- **Records shown**:
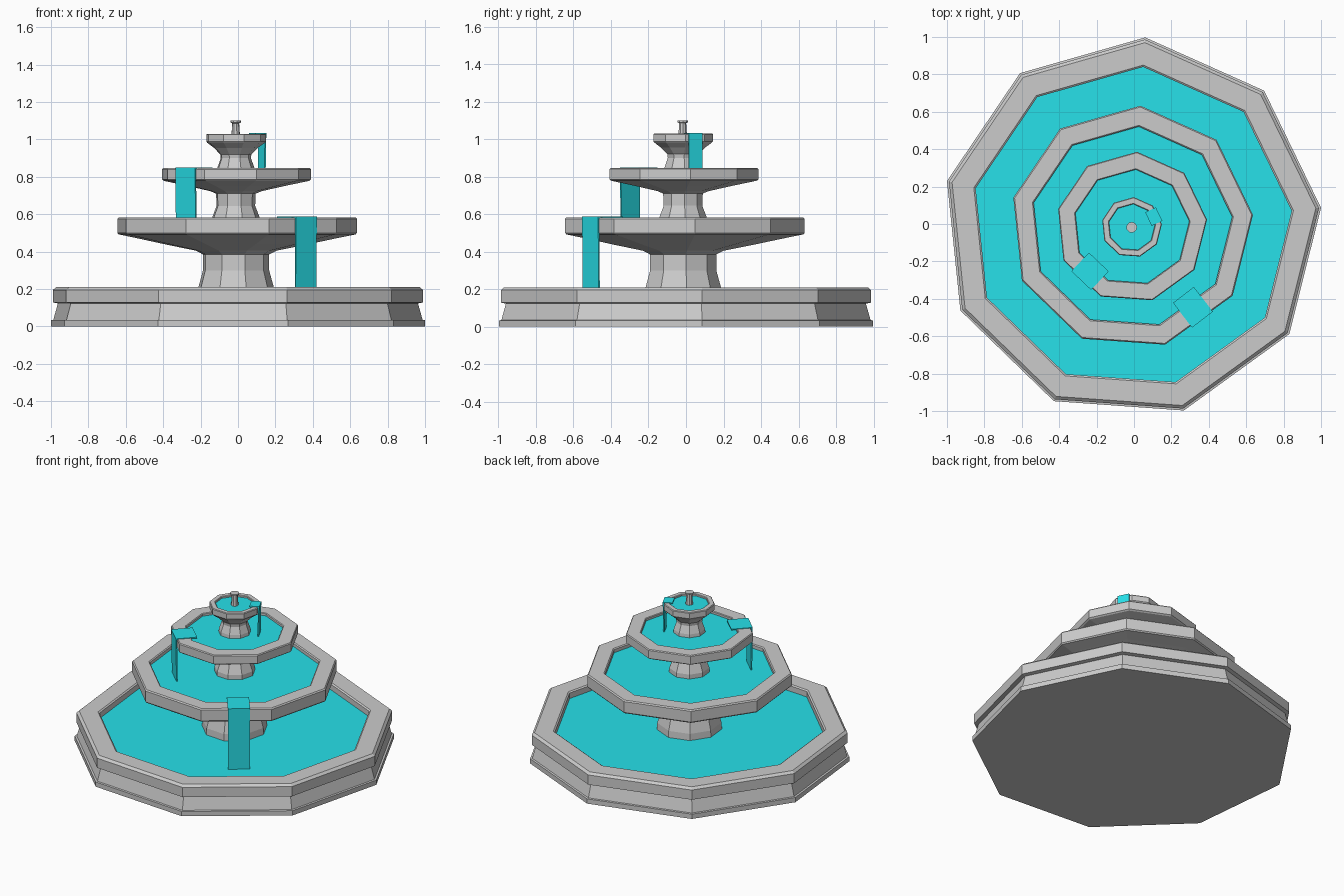
import bpy, bmesh, math

if "Cube" in bpy.data.objects:
    bpy.data.objects.remove(bpy.data.objects["Cube"])

SIDES = 9
CX, CY = -0.0126, -0.018
START = math.radians(85.9)

water_mat = bpy.data.materials.new("water")
water_mat.diffuse_color = (0.02, 0.75, 0.82, 1)
water_mat.use_nodes = True
water_mat.node_tree.nodes["Principled BSDF"].inputs["Base Color"].default_value = water_mat.diffuse_color


def finish(name, bm, mat=None):
    bmesh.ops.recalc_face_normals(bm, faces=bm.faces[:])
    me = bpy.data.meshes.new(name)
    bm.to_mesh(me)
    bm.free()
    ob = bpy.data.objects.new(name, me)
    bpy.context.collection.objects.link(ob)
    if mat:
        me.materials.append(mat)
    return ob


def lathe(name, profile, mat=None):
    """Flat-sided solid from (radius, z) points, capped at both ends."""
    bm = bmesh.new()
    rings = []
    for r, z in profile:
        angles = [START + i * math.tau / SIDES for i in range(SIDES)]
        rings.append([bm.verts.new((CX + r * math.cos(a), CY + r * math.sin(a), z)) for a in angles])
    for lo, hi in zip(rings, rings[1:]):
        for i in range(SIDES):
            j = (i + 1) % SIDES
            bm.faces.new((lo[i], lo[j], hi[j], hi[i]))
    bm.faces.new(rings[0])
    bm.faces.new(rings[-1])
    return finish(name, bm, mat)


def waterfall(name, deg, width, inner, outer, top, bottom):
    """Thin sheet that runs over the rim and drops to the tier below."""
    t = 0.008
    path = [(inner, top - t), (inner, top), (outer, top), (outer - 0.004, bottom),
            (outer - 0.004 - t, bottom), (outer - t, top - t)]
    a = math.radians(deg)
    c, s = math.cos(a), math.sin(a)
    bm = bmesh.new()
    sides = [[bm.verts.new((CX + r * c - w * s, CY + r * s + w * c, z)) for r, z in path]
             for w in (-width / 2, width / 2)]
    n = len(path)
    for i in range(n):
        j = (i + 1) % n
        bm.faces.new((sides[0][i], sides[0][j], sides[1][j], sides[1][i]))
    for side in sides:
        bm.faces.new(side)
    return finish(name, bm, water_mat)


# Ground basin: plinth, slanted wall, overhanging rim, sunken floor
lathe("ground_basin", [(1.018, 0), (1.018, 0.033), (1.005, 0.035), (0.98, 0.123), (1.007, 0.128),
                       (1.007, 0.195), (0.99, 0.21), (0.87, 0.21), (0.86, 0.203), (0.86, 0.12)])

# Three pedestals with their bowls
lathe("lower_bowl", [(0.21, 0.12), (0.205, 0.21), (0.18, 0.30), (0.18, 0.385), (0.22, 0.405),
                     (0.38, 0.437), (0.56, 0.475), (0.645, 0.492), (0.652, 0.50), (0.652, 0.575),
                     (0.645, 0.583), (0.547, 0.583), (0.54, 0.577), (0.54, 0.53)])
lathe("middle_bowl", [(0.13, 0.53), (0.128, 0.585), (0.105, 0.645), (0.108, 0.71), (0.14, 0.723),
                      (0.26, 0.75), (0.395, 0.778), (0.405, 0.785), (0.405, 0.84), (0.40, 0.846),
                      (0.315, 0.846), (0.31, 0.842), (0.31, 0.80)])
lathe("upper_bowl", [(0.105, 0.80), (0.10, 0.85), (0.082, 0.90), (0.085, 0.92), (0.12, 0.955),
                     (0.157, 0.982), (0.162, 0.988), (0.162, 1.025), (0.158, 1.03),
                     (0.129, 1.03), (0.125, 1.027), (0.125, 0.995)])

# Spout on top
lathe("spout", [(0.026, 0.995), (0.022, 1.04), (0.019, 1.085), (0.029, 1.09), (0.029, 1.10)])

# Water surfaces
for name, r, z in (("basin_water", 0.865, 0.165), ("lower_water", 0.544, 0.555),
                   ("middle_water", 0.313, 0.828), ("upper_water", 0.127, 1.017)):
    lathe(name, [(r, z - 0.01), (r, z)], water_mat)

# Sheets of falling water
waterfall("lower_waterfall", 307.5, 0.14, 0.455, 0.622, 0.587, 0.16)
waterfall("middle_waterfall", 226.5, 0.145, 0.255, 0.392, 0.85, 0.55)
waterfall("upper_waterfall", 25.9, 0.08, 0.10, 0.163, 1.034, 0.825)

- **Exercise brief**:
From the records above, tally every line that contains the string "bmesh"; the reply consists of that number alone.

- **Result of this task**:
4